WORK ITEM: Exclude the pictures; give every entry again exactly as written.
BEGIN EXTRACTED INFORMATION
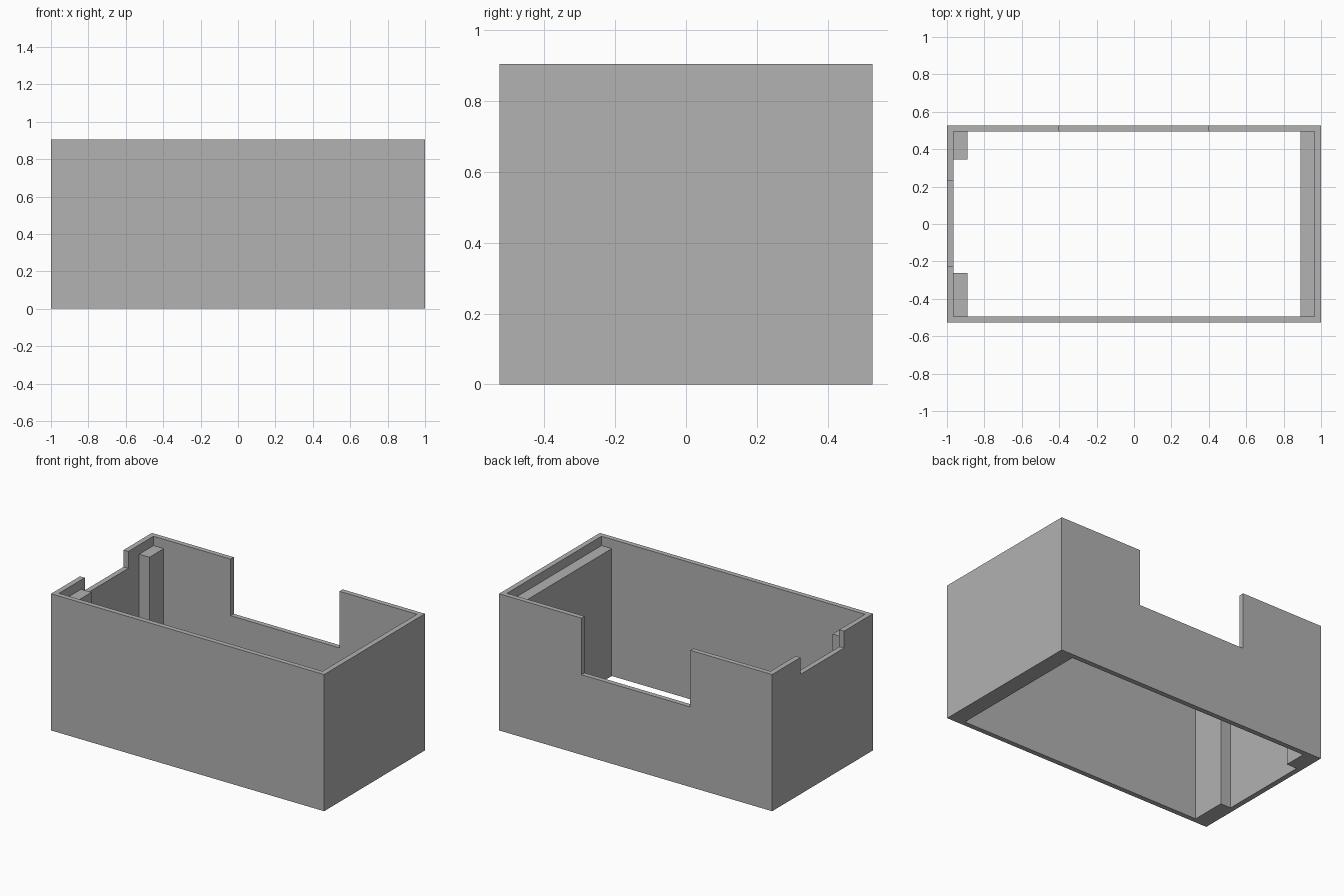
import bpy
import bmesh

if "Cube" in bpy.data.objects:
    bpy.data.objects.remove(bpy.data.objects["Cube"], do_unlink=True)

HX, HY, H = 1.0, 0.527, 0.905      # outer half sizes and height
IX, IY = 0.965, 0.494              # inner half sizes
LEDGE_Z = 0.843                    # top of the ledge and posts
LEDGE_X = 0.89                     # inner face of the ledge and posts

grey = bpy.data.materials.new("plain grey")
grey.use_nodes = True
colour = (0.445, 0.445, 0.445, 1)
grey.diffuse_color = colour
grey.node_tree.nodes["Principled BSDF"].inputs["Base Color"].default_value = colour


def box(name, x, y, z):
    """Box spanning the given (low, high) ranges."""
    bm = bmesh.new()
    bmesh.ops.create_cube(bm, size=1)
    for v in bm.verts:
        v.co = [r[0] if c < 0 else r[1] for c, r in zip(v.co, (x, y, z))]
    mesh = bpy.data.meshes.new(name)
    bm.to_mesh(mesh)
    bm.free()
    mesh.materials.append(grey)
    obj = bpy.data.objects.new(name, mesh)
    bpy.context.collection.objects.link(obj)
    return obj


def cut(target, name, x, y, z):
    """Remove a box-shaped volume from the target."""
    cutter = box(name, x, y, z)
    cutter.hide_render = True
    mod = target.modifiers.new(name, 'BOOLEAN')
    mod.operation = 'DIFFERENCE'
    mod.solver = 'EXACT'
    mod.object = cutter
    bpy.context.view_layer.objects.active = target
    bpy.ops.object.modifier_apply(modifier=name)
    bpy.data.objects.remove(cutter, do_unlink=True)


case = box("open_case", (-HX, HX), (-HY, HY), (0, H))

# Inside: main opening, gap between the corner posts, recess above the ledge
cut(case, "main_opening", (-LEDGE_X, LEDGE_X), (-IY, IY), (-1, 2))
cut(case, "post_gap", (-IX, 0), (-0.262, 0.345), (-1, 2))
cut(case, "rim_recess", (-IX, IX), (-IY, IY), (LEDGE_Z, 2))

# Notches in the back wall and the right-hand end wall
cut(case, "back_notch", (-0.4, 0.397), (0.3, 1), (0.53, 2))
cut(case, "end_notch", (-2, -0.92), (-0.225, 0.231), (0.793, 2))
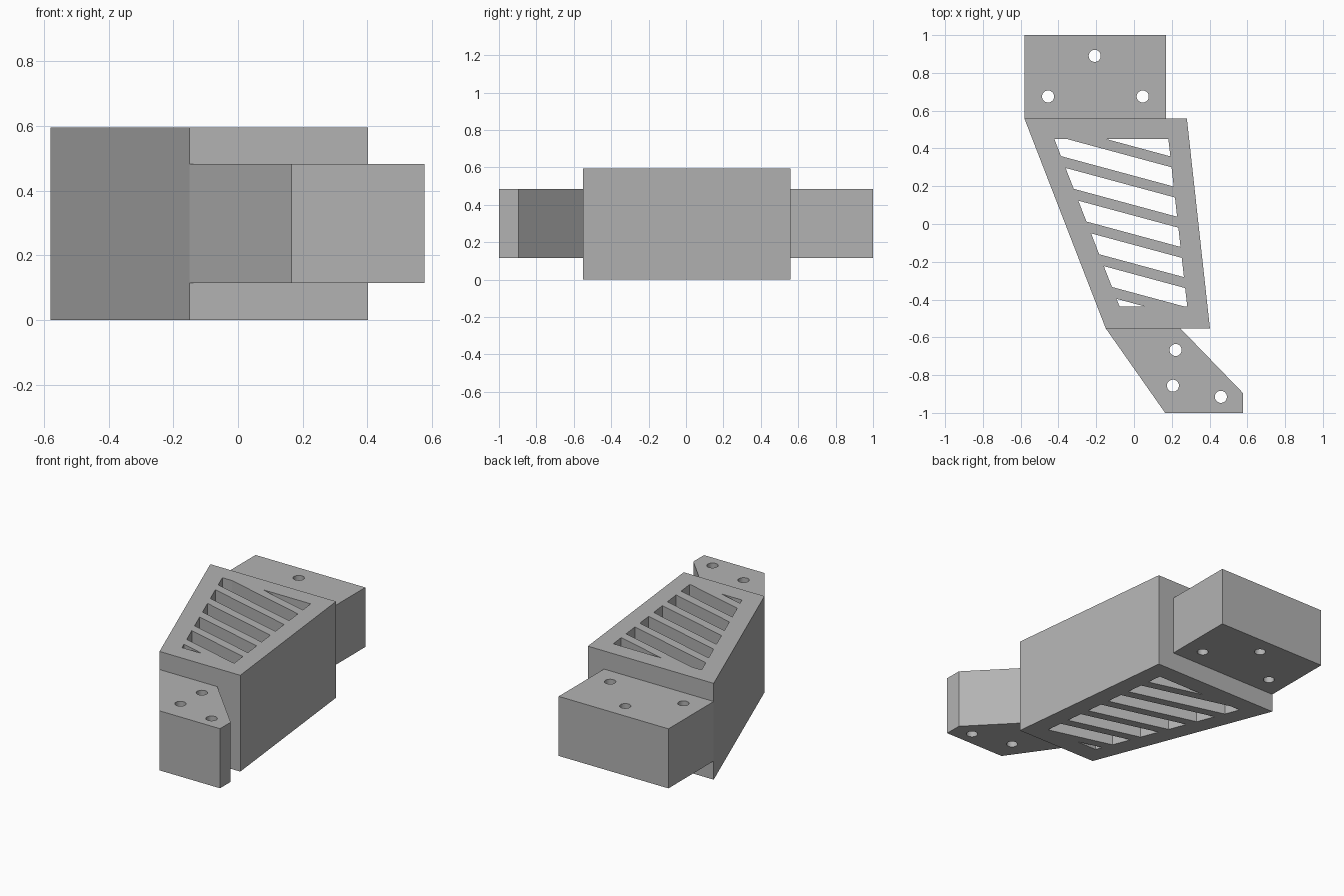
import bpy, bmesh, math

if "Cube" in bpy.data.objects:
    bpy.data.objects.remove(bpy.data.objects["Cube"])

grey = bpy.data.materials.new("plain grey")
grey.diffuse_color = (0.45, 0.45, 0.45, 1)
grey.use_nodes = True
grey.node_tree.nodes["Principled BSDF"].inputs["Base Color"].default_value = grey.diffuse_color


def prism(name, outline, z0, z1):
    """Upright solid from a plan outline."""
    bm = bmesh.new()
    face = bm.faces.new([bm.verts.new((x, y, z0)) for x, y in outline])
    top = bmesh.ops.extrude_face_region(bm, geom=[face])["geom"]
    verts = [g for g in top if isinstance(g, bmesh.types.BMVert)]
    bmesh.ops.translate(bm, verts=verts, vec=(0, 0, z1 - z0))
    bmesh.ops.recalc_face_normals(bm, faces=bm.faces)
    mesh = bpy.data.meshes.new(name)
    bm.to_mesh(mesh)
    bm.free()
    mesh.materials.append(grey)
    obj = bpy.data.objects.new(name, mesh)
    bpy.context.collection.objects.link(obj)
    return obj


def cut(obj, outlines):
    """Cut plan outlines right through a solid."""
    for outline in outlines:
        cutter = prism("cutter", outline, -0.2, 0.8)
        cutter.hide_render = True
        mod = obj.modifiers.new("cut", "BOOLEAN")
        mod.operation, mod.solver, mod.object = "DIFFERENCE", "EXACT", cutter
        bpy.context.view_layer.objects.active = obj
        bpy.ops.object.modifier_apply(modifier=mod.name)
        bpy.data.objects.remove(cutter)


def circle(cx, cy, r=0.032, n=32):
    return [(cx + r * math.cos(2 * math.pi * i / n),
             cy + r * math.sin(2 * math.pi * i / n)) for i in range(n)]


def clip(poly, level, side):
    """Keep the part of a convex outline above (1) or below (-1) a slanted line."""
    dist = lambda p: side * (p[1] - SLOPE * p[0] - level)
    out = []
    for a, b in zip(poly, poly[1:] + poly[:1]):
        da, db = dist(a), dist(b)
        if da >= 0:
            out.append(a)
        if da * db < 0:
            t = da / (da - db)
            out.append((a[0] + t * (b[0] - a[0]), a[1] + t * (b[1] - a[1])))
    return out


# Middle body with a window divided by six slanted slats
SLOPE, PITCH, SLAT = -0.27, 0.155, 0.056
window = [(-0.422, 0.45), (0.182, 0.45), (0.282, -0.438), (-0.076, -0.438)]
slats = [0.382 - PITCH * i for i in range(6)]
slots = []
for upper, lower in zip([2] + slats, slats + [-2]):
    slot = clip(window, upper - SLAT / 2, -1)
    slots.append(clip(slot, lower + SLAT / 2, 1))
body = prism("slotted_body", [(-0.58, 0.558), (0.28, 0.558), (0.402, -0.552), (-0.15, -0.552)], 0, 0.595)
cut(body, slots)

# Rear mounting block with three bolt holes
rear = prism("rear_block", [(-0.58, 0.558), (-0.58, 1), (0.17, 1), (0.17, 0.558)], 0.115, 0.483)
cut(rear, [circle(-0.208, 0.89), circle(-0.455, 0.675), circle(0.046, 0.675)])

# Front mounting block with angled sides and three bolt holes
front = prism("front_block", [(-0.15, -0.552), (0.245, -0.552), (0.577, -0.895),
                              (0.577, -1), (0.165, -1)], 0.115, 0.483)
cut(front, [circle(0.22, -0.667), circle(0.206, -0.856), circle(0.46, -0.915)])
END EXTRACTED INFORMATION
OUTPUT OF THE EXERCISE:
import bpy
import bmesh

if "Cube" in bpy.data.objects:
    bpy.data.objects.remove(bpy.data.objects["Cube"], do_unlink=True)

HX, HY, H = 1.0, 0.527, 0.905      # outer half sizes and height
IX, IY = 0.965, 0.494              # inner half sizes
LEDGE_Z = 0.843                    # top of the ledge and posts
LEDGE_X = 0.89                     # inner face of the ledge and posts

grey = bpy.data.materials.new("plain grey")
grey.use_nodes = True
colour = (0.445, 0.445, 0.445, 1)
grey.diffuse_color = colour
grey.node_tree.nodes["Principled BSDF"].inputs["Base Color"].default_value = colour


def box(name, x, y, z):
    """Box spanning the given (low, high) ranges."""
    bm = bmesh.new()
    bmesh.ops.create_cube(bm, size=1)
    for v in bm.verts:
        v.co = [r[0] if c < 0 else r[1] for c, r in zip(v.co, (x, y, z))]
    mesh = bpy.data.meshes.new(name)
    bm.to_mesh(mesh)
    bm.free()
    mesh.materials.append(grey)
    obj = bpy.data.objects.new(name, mesh)
    bpy.context.collection.objects.link(obj)
    return obj


def cut(target, name, x, y, z):
    """Remove a box-shaped volume from the target."""
    cutter = box(name, x, y, z)
    cutter.hide_render = True
    mod = target.modifiers.new(name, 'BOOLEAN')
    mod.operation = 'DIFFERENCE'
    mod.solver = 'EXACT'
    mod.object = cutter
    bpy.context.view_layer.objects.active = target
    bpy.ops.object.modifier_apply(modifier=name)
    bpy.data.objects.remove(cutter, do_unlink=True)


case = box("open_case", (-HX, HX), (-HY, HY), (0, H))

# Inside: main opening, gap between the corner posts, recess above the ledge
cut(case, "main_opening", (-LEDGE_X, LEDGE_X), (-IY, IY), (-1, 2))
cut(case, "post_gap", (-IX, 0), (-0.262, 0.345), (-1, 2))
cut(case, "rim_recess", (-IX, IX), (-IY, IY), (LEDGE_Z, 2))

# Notches in the back wall and the right-hand end wall
cut(case, "back_notch", (-0.4, 0.397), (0.3, 1), (0.53, 2))
cut(case, "end_notch", (-2, -0.92), (-0.225, 0.231), (0.793, 2))
import bpy, bmesh, math

if "Cube" in bpy.data.objects:
    bpy.data.objects.remove(bpy.data.objects["Cube"])

grey = bpy.data.materials.new("plain grey")
grey.diffuse_color = (0.45, 0.45, 0.45, 1)
grey.use_nodes = True
grey.node_tree.nodes["Principled BSDF"].inputs["Base Color"].default_value = grey.diffuse_color


def prism(name, outline, z0, z1):
    """Upright solid from a plan outline."""
    bm = bmesh.new()
    face = bm.faces.new([bm.verts.new((x, y, z0)) for x, y in outline])
    top = bmesh.ops.extrude_face_region(bm, geom=[face])["geom"]
    verts = [g for g in top if isinstance(g, bmesh.types.BMVert)]
    bmesh.ops.translate(bm, verts=verts, vec=(0, 0, z1 - z0))
    bmesh.ops.recalc_face_normals(bm, faces=bm.faces)
    mesh = bpy.data.meshes.new(name)
    bm.to_mesh(mesh)
    bm.free()
    mesh.materials.append(grey)
    obj = bpy.data.objects.new(name, mesh)
    bpy.context.collection.objects.link(obj)
    return obj


def cut(obj, outlines):
    """Cut plan outlines right through a solid."""
    for outline in outlines:
        cutter = prism("cutter", outline, -0.2, 0.8)
        cutter.hide_render = True
        mod = obj.modifiers.new("cut", "BOOLEAN")
        mod.operation, mod.solver, mod.object = "DIFFERENCE", "EXACT", cutter
        bpy.context.view_layer.objects.active = obj
        bpy.ops.object.modifier_apply(modifier=mod.name)
        bpy.data.objects.remove(cutter)


def circle(cx, cy, r=0.032, n=32):
    return [(cx + r * math.cos(2 * math.pi * i / n),
             cy + r * math.sin(2 * math.pi * i / n)) for i in range(n)]


def clip(poly, level, side):
    """Keep the part of a convex outline above (1) or below (-1) a slanted line."""
    dist = lambda p: side * (p[1] - SLOPE * p[0] - level)
    out = []
    for a, b in zip(poly, poly[1:] + poly[:1]):
        da, db = dist(a), dist(b)
        if da >= 0:
            out.append(a)
        if da * db < 0:
            t = da / (da - db)
            out.append((a[0] + t * (b[0] - a[0]), a[1] + t * (b[1] - a[1])))
    return out


# Middle body with a window divided by six slanted slats
SLOPE, PITCH, SLAT = -0.27, 0.155, 0.056
window = [(-0.422, 0.45), (0.182, 0.45), (0.282, -0.438), (-0.076, -0.438)]
slats = [0.382 - PITCH * i for i in range(6)]
slots = []
for upper, lower in zip([2] + slats, slats + [-2]):
    slot = clip(window, upper - SLAT / 2, -1)
    slots.append(clip(slot, lower + SLAT / 2, 1))
body = prism("slotted_body", [(-0.58, 0.558), (0.28, 0.558), (0.402, -0.552), (-0.15, -0.552)], 0, 0.595)
cut(body, slots)

# Rear mounting block with three bolt holes
rear = prism("rear_block", [(-0.58, 0.558), (-0.58, 1), (0.17, 1), (0.17, 0.558)], 0.115, 0.483)
cut(rear, [circle(-0.208, 0.89), circle(-0.455, 0.675), circle(0.046, 0.675)])

# Front mounting block with angled sides and three bolt holes
front = prism("front_block", [(-0.15, -0.552), (0.245, -0.552), (0.577, -0.895),
                              (0.577, -1), (0.165, -1)], 0.115, 0.483)
cut(front, [circle(0.22, -0.667), circle(0.206, -0.856), circle(0.46, -0.915)])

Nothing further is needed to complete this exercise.